Equity: How strong are you against that range?

If you really want to master poker, get started thinking in terms of equity. In basic terms, this is the “share” of the pot you would expect to win over time making the same play with the same cards. When you compare your hand to your opponent’s possible range of hands, you can make an educated guess about where you stand. For instance, if you’re the early-position opener from the above example and you have AhJh, and you’ve put your opponent on a range of high pairs only (Tens or better), the math says you have a mere 34% equity in the pot.

Maximize: What’s the best play you can make?

Once you have a good idea of your opponent’s range and the relative equity of your hand, then you can make the right decisions. Using the AhJh example above, and assuming that both you and your opponent have full stacks, you might have enough depth to call that 3-bet and try to make a nut flush or straight. But if the stacks are more shallow, like when you play Bovada online poker tournaments, folding is probably the right option. 

Many players believe that the REM approach is the best way to play a hand in poker. It takes a lot of practice, but once you’ve got the groundwork, making the right plays will happen more and more automatically as you improve.

Learn the Fundamental Theorem of Poker

David Sklansky should be one of your go-to sources for learning about poker. He’s a three-time World Series of Poker bracelet winner, and the author of multiple ground-breaking books, none more important than The Theory of Poker (1979). This is the book where Sklansky gives us what he calls the Fundamental Theorem of Poker. It’s a simple, yet profound statement that every poker player should understand before sitting down at the table.

Sklansky’s Fundamental Theorem of Poker starts like this:

“Every time you play a hand differently from the way you would have played it if you could see all your opponents’ cards, they gain; and every time you play your hand the same way you would have played it if you could see all their cards, they lose.”

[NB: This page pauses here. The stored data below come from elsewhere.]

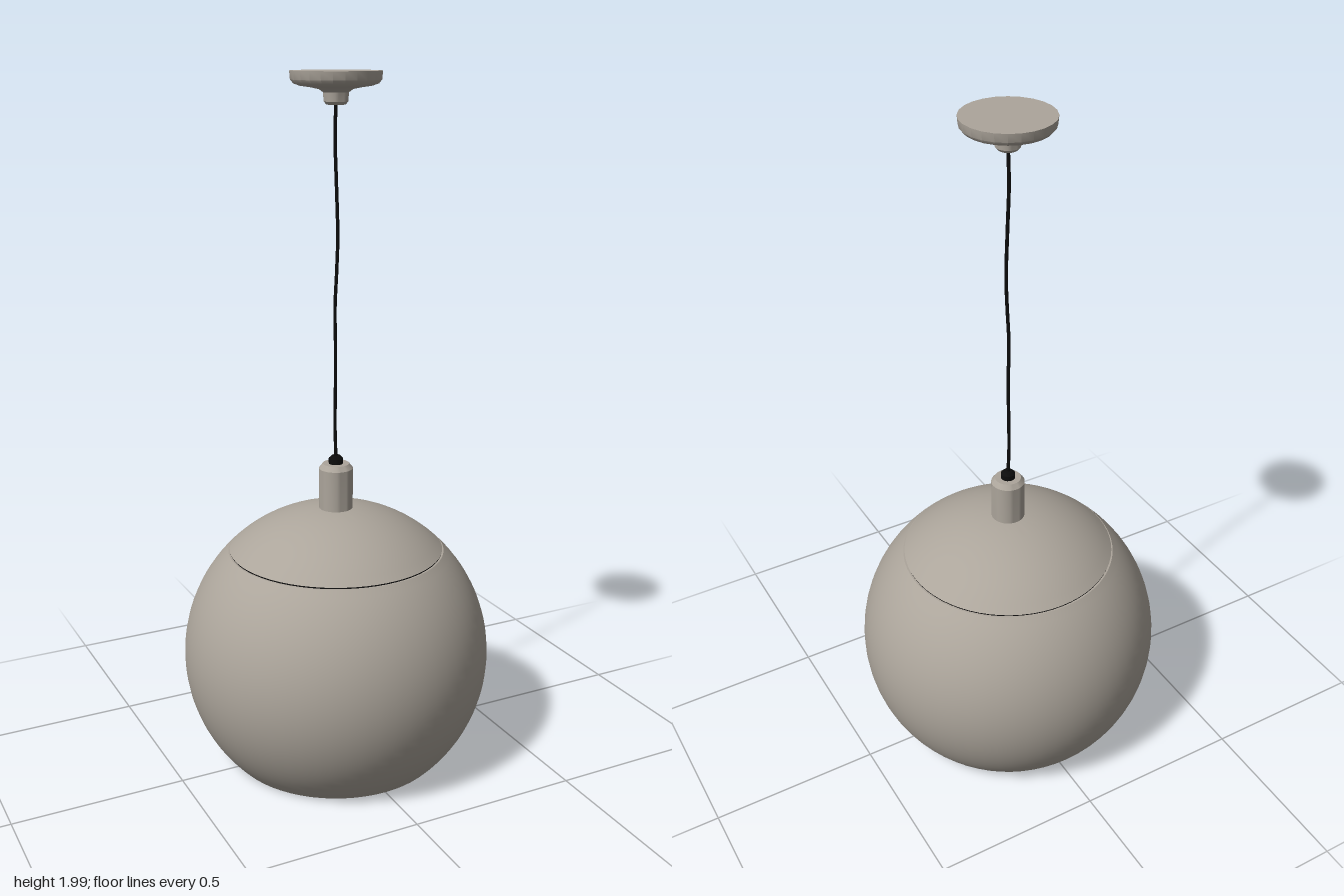
import * as THREE from 'three';
import { toCreasedNormals } from 'three/addons/utils/BufferGeometryUtils.js';

const metal = new THREE.MeshStandardMaterial({ color: 0xaca59b });
metal.name = 'warm grey metal';
const black = new THREE.MeshStandardMaterial({ color: 0x0c0c0c });
black.name = 'black cord';

// Turned part; profile points are [radius, y], outer wall running upwards
function turned(name, profile, material, segments = 48) {
  const points = profile.map(([r, y]) => new THREE.Vector2(Math.max(r, 0), y));
  const geometry = toCreasedNormals(new THREE.LatheGeometry(points, segments), 0.6);
  const mesh = new THREE.Mesh(geometry, material);
  mesh.name = name;
  return mesh;
}

// Profile of a sphere of radius r between two heights above its centre
const CENTRE = 0.325;
function arc(r, y0, y1, steps) {
  const a0 = Math.asin(Math.max(-1, Math.min(1, y0 / r)));
  const a1 = Math.asin(Math.max(-1, Math.min(1, y1 / r)));
  return Array.from({ length: steps + 1 }, (_, i) => {
    const a = a0 + (a1 - a0) * i / steps;
    return [r * Math.cos(a), CENTRE + r * Math.sin(a)];
  });
}

export function createModel() {
  const model = new THREE.Group();
  model.name = 'pendantLamp';

  // Open globe shade with inner and outer walls
  const outer = arc(0.451, -0.319, 0.322, 28);
  const inner = arc(0.444, 0.322, -0.319, 28);
  model.add(turned('shade', [...outer, ...inner, outer[0]], metal, 64));

  // Domed cap, separated from the shade by a fine groove
  const capOuter = arc(0.451, 0.326, 0.451, 12);
  const capInner = arc(0.444, 0.444, 0.326, 12);
  model.add(turned('shadeCap', [...capInner, ...capOuter], metal, 64));
  model.add(turned('capGroove', arc(0.4475, 0.318, 0.33, 1), black, 64));

  // Neck, with a bevelled top
  model.add(turned('neck', [
    [0, 0.76], [0.049, 0.76], [0.049, 0.893], [0.038, 0.907], [0, 0.907],
  ], metal, 32));

  // Cord grip
  model.add(turned('cordGrip', [
    [0, 0.905], [0.021, 0.905], [0.021, 0.922], [0.013, 0.93], [0, 0.93],
  ], black, 20));

  // Slightly crooked hanging cord
  const path = new THREE.CatmullRomCurve3([
    [0, 0.92, 0], [0, 1.02, -0.006], [0, 1.15, -0.003], [-0.002, 1.26, 0.001],
    [-0.005, 1.36, 0.004], [0.001, 1.47, 0.003], [0.005, 1.56, 0.001],
    [0.003, 1.7, -0.003], [0, 1.82, -0.005], [0, 1.925, 0],
  ].map((p) => new THREE.Vector3(...p)));
  const cord = new THREE.Mesh(new THREE.TubeGeometry(path, 60, 0.005, 8), black);
  cord.name = 'cord';
  model.add(cord);

  // Ceiling canopy with stepped collar
  model.add(turned('canopy', [
    [0, 1.912], [0.026, 1.912], [0.033, 1.92], [0.035, 1.944], [0.046, 1.952],
    [0.07, 1.957], [0.098, 1.961], [0.115, 1.967], [0.123, 1.977],
    [0.125, 2], [0, 2],
  ], metal, 24));

  return model;
}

Seems pretty obvious, right? If you could see your opponents’ cards, of course you’d be able to make the right play. If you had the best hand, you would usually bet or raise, with some occasional checks for deception. If you had the worst hand, you would usually fold, with some occasional calls or bluff-raises with a draw – again, with deception in mind. Here’s the point: You can’t see your opponents’ cards, but you can still try to make the right decisions by narrowing down their ranges (remember REM) and making educated guesses about what cards they might be holding.

The second half of Sklansky’s Fundamental Theorem of Poker is much like the first, but from your opponents’ point of view:

“Conversely, every time opponents play their hands differently from the way they would have if they could see all your cards, you gain; and every time they play their hands the same way they would have played if they could see all your cards, you lose.”

Once again, this seems obvious: Your opponents would be able to make the right play if they knew your cards. This is why deception is so important. If you’re always making the same plays with the same hands, your patterns will become obvious – it will be as if your opponents actually could see your cards. Instead, mix things up by using “balanced” ranges for every move you make at the table. For example, when you raise your opponent’s continuation bet on the flop, sometimes it should be with a big made hand, and sometimes with a big draw.

Now that you have these three advanced poker concepts in your arsenal, it’s time to hit the felt and try them out. You can play free online poker at Bovada using Play Money chips while you test-drive these strategies. To learn more, consult the articles in our comprehensive Bovada online poker strategy guide, and see what else you can do to improve your results.